What number of lines in the listing contain "globe"? Answer with that number only.

= = =

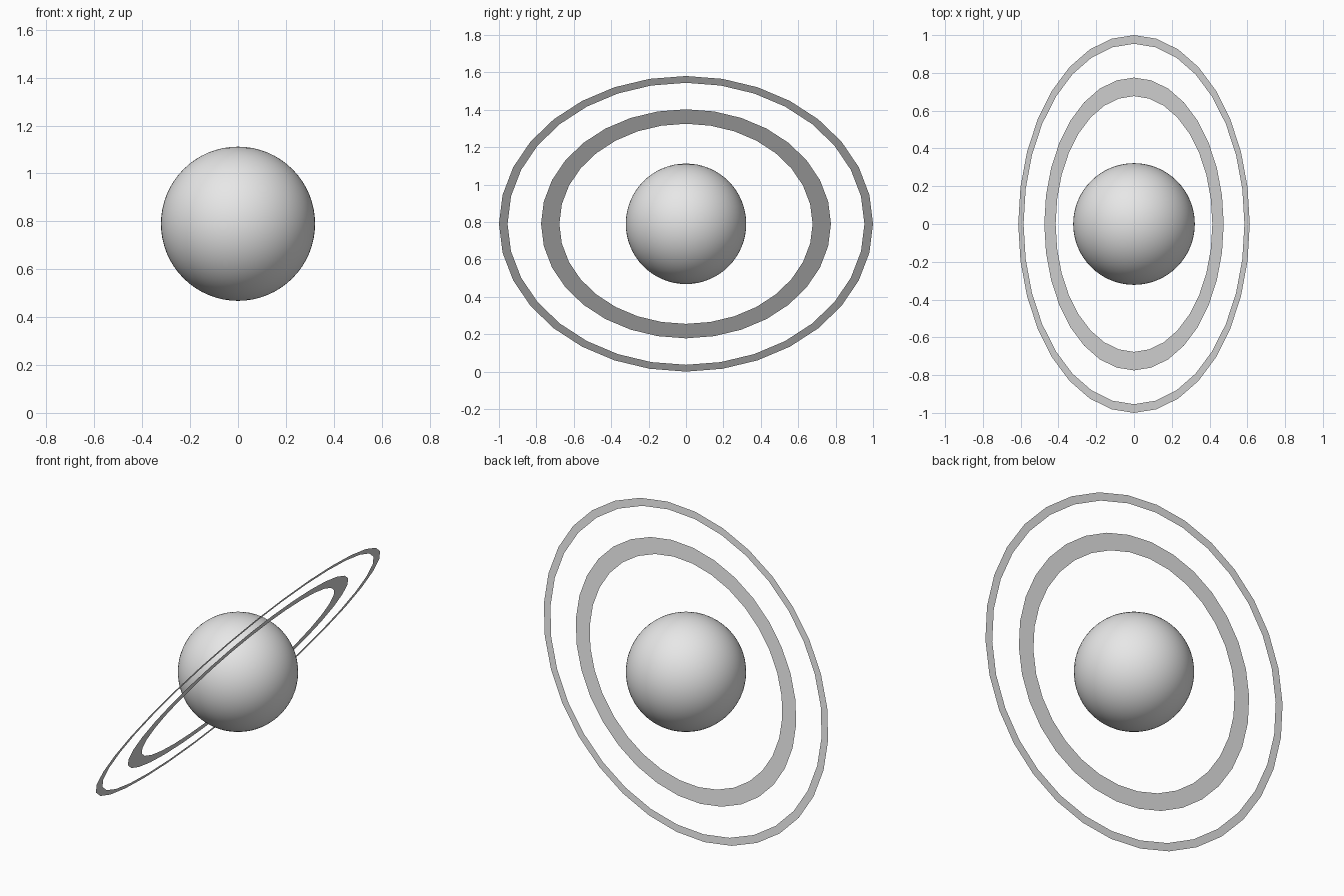
import bpy
import bmesh
from math import radians

cube = bpy.data.objects.get("Cube")
if cube:
    bpy.data.objects.remove(cube, do_unlink=True)

CENTRE = (0, 0, 0.79)
TILT = radians(-52.2)

grey = bpy.data.materials.new("light_grey")
grey.use_nodes = True
grey.diffuse_color = (0.8, 0.8, 0.8, 1)
grey.node_tree.nodes["Principled BSDF"].inputs["Base Color"].default_value = (0.8, 0.8, 0.8, 1)


def flat_ring(name, inner, outer, sides=32):
    """Paper-thin annulus, tilted about the y axis."""
    bm = bmesh.new()
    edges = []
    for radius in (inner, outer):
        loop = bmesh.ops.create_circle(bm, segments=sides, radius=radius)["verts"]
        edges += {e for v in loop for e in v.link_edges}
    bmesh.ops.bridge_loops(bm, edges=edges)
    bm.normal_update()
    for face in bm.faces:
        if face.normal.z < 0:
            face.normal_flip()
    mesh = bpy.data.meshes.new(name)
    bm.to_mesh(mesh)
    bm.free()
    ring = bpy.data.objects.new(name, mesh)
    bpy.context.collection.objects.link(ring)
    ring.location = CENTRE
    ring.rotation_euler.y = TILT
    mesh.materials.append(grey)


# Planet globe
bpy.ops.mesh.primitive_uv_sphere_add(segments=64, ring_count=32, radius=0.322, location=CENTRE)
globe = bpy.context.object
globe.name = "planet_globe"
globe.data.materials.append(grey)
bpy.ops.object.shade_smooth()

# Wide inner ring and narrow outer ring
flat_ring("inner_ring", 0.677, 0.775)
flat_ring("outer_ring", 0.954, 1.0)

= = =

### [Completed exercise]
4